I wasn't as early as I'd hoped (the good news there is that I've been sleeping a bit longer lately), but there weren't too many passers-by at 8 on a Sunday morning, and the rain mostly held off until I'd got these six down on the page. The numerals above refer to the order in which I drew them -- except for that circled "12" which is the street address that sits above #4's head. . . .
That's the beauty, though, of keeping the focus on process, not product -- or Process as Product? For me, the sketchbook becomes not only a record of my travels but also of my progress with mark-making. And if you've ever tried it, you'll know how much this process gathers in so many sensory impressions of the moment, distills their memory and imbues the sketch with them, so that I recall the light sprinkles that began to fall as I was nearing completion. I hear the pigeons cooing somewhere to my right, see again the altercation as three youths tried to fake entry to a building across the street. feel on my back the cold stone of the building I leaned against while drawing.
What a relief to have got myself back to this acceptance. As I mentioned obliquely back here, I let myself get frustrated and then discouraged a few weeks ago, over-reaching perhaps, and then being overly critical. Since then, though, I was inspired by this technique of preparing small, pre-painted "frames" on the page and then finding a suitable subject to draw in them. Somehow, setting those parameters offers a kind of security, and although the paint colour is random, not particularly suited to the subject, it lends some cohesion and energy to the page.

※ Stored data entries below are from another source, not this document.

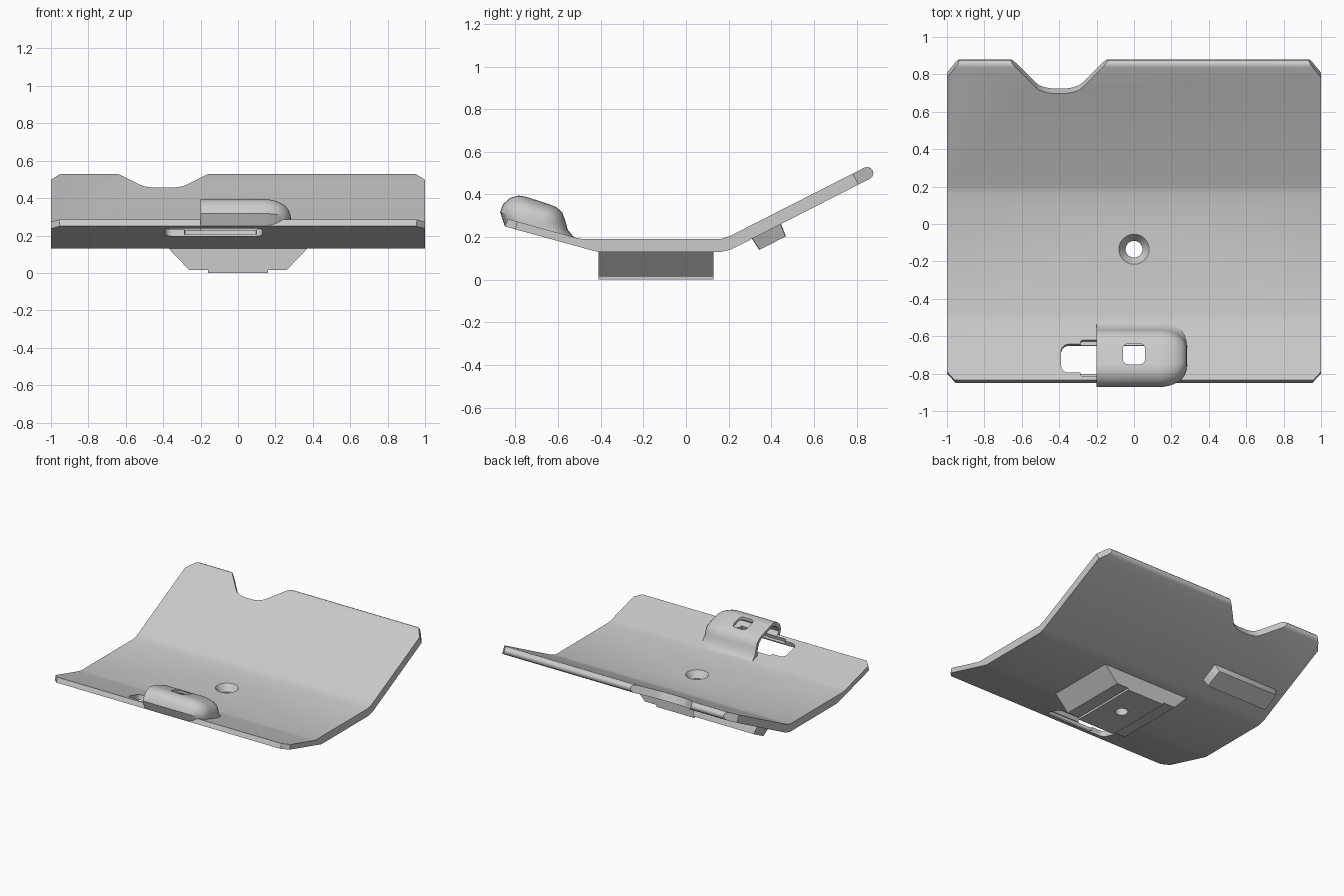
import bpy, bmesh
from math import sin, cos, pi, radians
from mathutils import Matrix, Vector

if "Cube" in bpy.data.objects:
    bpy.data.objects.remove(bpy.data.objects["Cube"])

grey = bpy.data.materials.new("light grey")
grey.use_nodes = True
grey.diffuse_color = (0.6, 0.6, 0.6, 1)
grey.node_tree.nodes["Principled BSDF"].inputs["Base Color"].default_value = (0.6, 0.6, 0.6, 1)


def loft(name, rings):
    """Skin a list of equal-length point rings and cap both ends."""
    bm = bmesh.new()
    loops = [[bm.verts.new(p) for p in ring] for ring in rings]
    n = len(loops[0])
    for a, b in zip(loops, loops[1:]):
        for i in range(n):
            j = (i + 1) % n
            bm.faces.new((a[i], a[j], b[j], b[i]))
    bm.faces.new(loops[0])
    bm.faces.new(loops[-1])
    bmesh.ops.recalc_face_normals(bm, faces=bm.faces)
    mesh = bpy.data.meshes.new(name)
    bm.to_mesh(mesh)
    bm.free()
    mesh.materials.append(grey)
    obj = bpy.data.objects.new(name, mesh)
    bpy.context.collection.objects.link(obj)
    return obj


def prism(name, pts, frame, low, high, taper=(1, 1)):
    """Extrude a 2D outline along the frame's z axis; taper scales the low end."""
    bottom = [frame @ Vector((x * taper[0], y * taper[1], low)) for x, y in pts]
    top = [frame @ Vector((x, y, high)) for x, y in pts]
    return loft(name, [bottom, top])


def round_rect(x0, x1, y0, y1, r, steps=5):
    pts = []
    for k, (cx, cy) in enumerate([(x1 - r, y1 - r), (x0 + r, y1 - r),
                                  (x0 + r, y0 + r), (x1 - r, y0 + r)]):
        for s in range(steps + 1):
            a = (k + s / steps) * pi / 2
            pts.append((cx + r * cos(a), cy + r * sin(a)))
    return pts


def circle(r, n=32):
    return [(r * cos(2 * pi * i / n), r * sin(2 * pi * i / n)) for i in range(n)]


def cut(cutter, *targets):
    cutter.hide_render = True
    for obj in targets:
        mod = obj.modifiers.new("cut", "BOOLEAN")
        mod.operation = "DIFFERENCE"
        mod.solver = "EXACT"
        mod.object = cutter
        bpy.context.view_layer.objects.active = obj
        bpy.ops.object.modifier_apply(modifier=mod.name)
    bpy.data.objects.remove(cutter)


def slope(x, y, z, degrees):
    return Matrix.Translation((x, y, z)) @ Matrix.Rotation(radians(degrees), 4, "X")


BACK, FRONT = 27, -15.4
side_frame = Matrix(((0, 0, 1, 0), (1, 0, 0, 0), (0, 1, 0, 0), (0, 0, 0, 1)))
front_frame = Matrix.Translation((0, -0.14, 0)) @ Matrix.Rotation(pi / 2, 4, "X")

# Bent plate: side profile with a rounded rear tip
tip = [(0.85 + 0.029 * cos(radians(a)), 0.5 + 0.029 * sin(radians(a)))
       for a in range(-63, 118, 30)]
profile = ([(-0.85, 0.25), (-0.45, 0.14), (-0.41, 0.13), (0.16, 0.13), (0.21, 0.141)]
           + tip + [(0.21, 0.207), (0.16, 0.19), (-0.48, 0.19), (-0.52, 0.198), (-0.835, 0.285)])
plate = prism("bent_plate", profile, side_frame, -1, 1)

# Clipped corners and finger notch, cut square to each slope
back = slope(0, 0.85, 0.5, BACK)
front = slope(0, -0.843, 0.268, FRONT)
for s in (-1, 1):
    cut(prism("cutter", [(s * 0.93, 0.035), (s * 1.01, -0.075), (s * 1.1, -0.075), (s * 1.1, 0.1),
                         (s * 0.93, 0.1)], back, -0.1, 0.1), plate)
    cut(prism("cutter", [(s * 0.945, -0.01), (s * 1.01, 0.06), (s * 1.1, 0.06), (s * 1.1, -0.1),
                         (s * 0.945, -0.1)], front, -0.1, 0.1), plate)
half = [(0.275, 0.06), (0.26, 0.03), (0.13, -0.115), (0.105, -0.137), (0.07, -0.15), (0.04, -0.155)]
notch = [(-0.4 + x, y) for x, y in half] + [(-0.4 - x, y) for x, y in reversed(half)]
cut(prism("cutter", notch, back, -0.1, 0.1), plate)

# Mounting block with a slightly raised centre pad
right_half = [(0.38, 0.14), (0.26, 0.015), (0.16, 0.015), (0.16, 0)]
block = prism("mounting_block", right_half + [(-x, z) for x, z in reversed(right_half)],
              front_frame, -0.27, 0.27)

# Countersunk screw hole
hole = Matrix.Translation((0, -0.135, 0))
cut(prism("cutter", circle(0.045), hole, -0.1, 0.4), plate, block)
cut(prism("cutter", circle(0.082), hole, 0.14, 0.192, (0.55, 0.55)), plate)

# Rear foot under the back slope
foot = prism("rear_foot", round_rect(-0.285, 0.285, -0.078, 0.078, 0.01, 2),
             slope(-0.645, 0.378, 0.227, BACK), -0.062, 0.015, (0.91, 0.9))

# Hooded clip: lofted section closing into a dome on one end
section = [(-0.5, 0.185), (-0.53, 0.204), (-0.555, 0.235), (-0.567, 0.28), (-0.582, 0.318),
           (-0.61, 0.342), (-0.65, 0.357), (-0.75, 0.389), (-0.785, 0.395), (-0.825, 0.384),
           (-0.858, 0.355), (-0.872, 0.318), (-0.85, 0.252), (-0.7, 0.225)]


def ring(x, s, pts, c=(-0.71, 0.25)):
    return [(x, c[0] + (y - c[0]) * s, c[1] + (z - c[1]) * s) for y, z in pts]


def dome(x0, x1, reach, scale, pts):
    rings = [ring(x0, scale, pts)]
    for i in range(9):
        a = i / 8 * radians(86)
        rings.append(ring(x1 + reach * sin(a), scale * cos(a) ** 0.6, pts))
    return rings


clip = loft("clip_hood", dome(-0.2, 0.13, 0.155, 1, section))
hollow = section[2:12] + [(-0.84, 0.28), (-0.56, 0.21)]
cut(loft("cutter", dome(-0.25, 0.1, 0.14, 0.83, hollow)), clip)

# Slot through the lip, its stepped recess, and the window in the hood
lip = slope(0, -0.725, 0.226, FRONT)
cut(prism("cutter", round_rect(-0.39, 0.13, -0.08, 0.078, 0.04), lip, -0.06, 0.05), plate, clip)
cut(prism("cutter", round_rect(-0.285, 0.1, -0.1, 0.1, 0.01, 2), lip, 0.0, 0.045), plate, clip)
cut(prism("cutter", round_rect(-0.06, 0.06, -0.75, -0.64, 0.03), Matrix(), 0.31, 0.5), clip)

# Soft shading with crisp edges
for obj in (plate, block, foot, clip):
    bpy.ops.object.select_all(action="DESELECT")
    obj.select_set(True)
    bpy.context.view_layer.objects.active = obj
    bpy.ops.object.shade_smooth_by_angle(angle=radians(35))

I'll show you another page later this week when I take you back to Rome to see where that walk ended. . . Meanwhile, the change I've made to the Comments feature seems to be allowing more of you to leave a response, so if you're so inclined . . . You know I always enjoy hearing from you.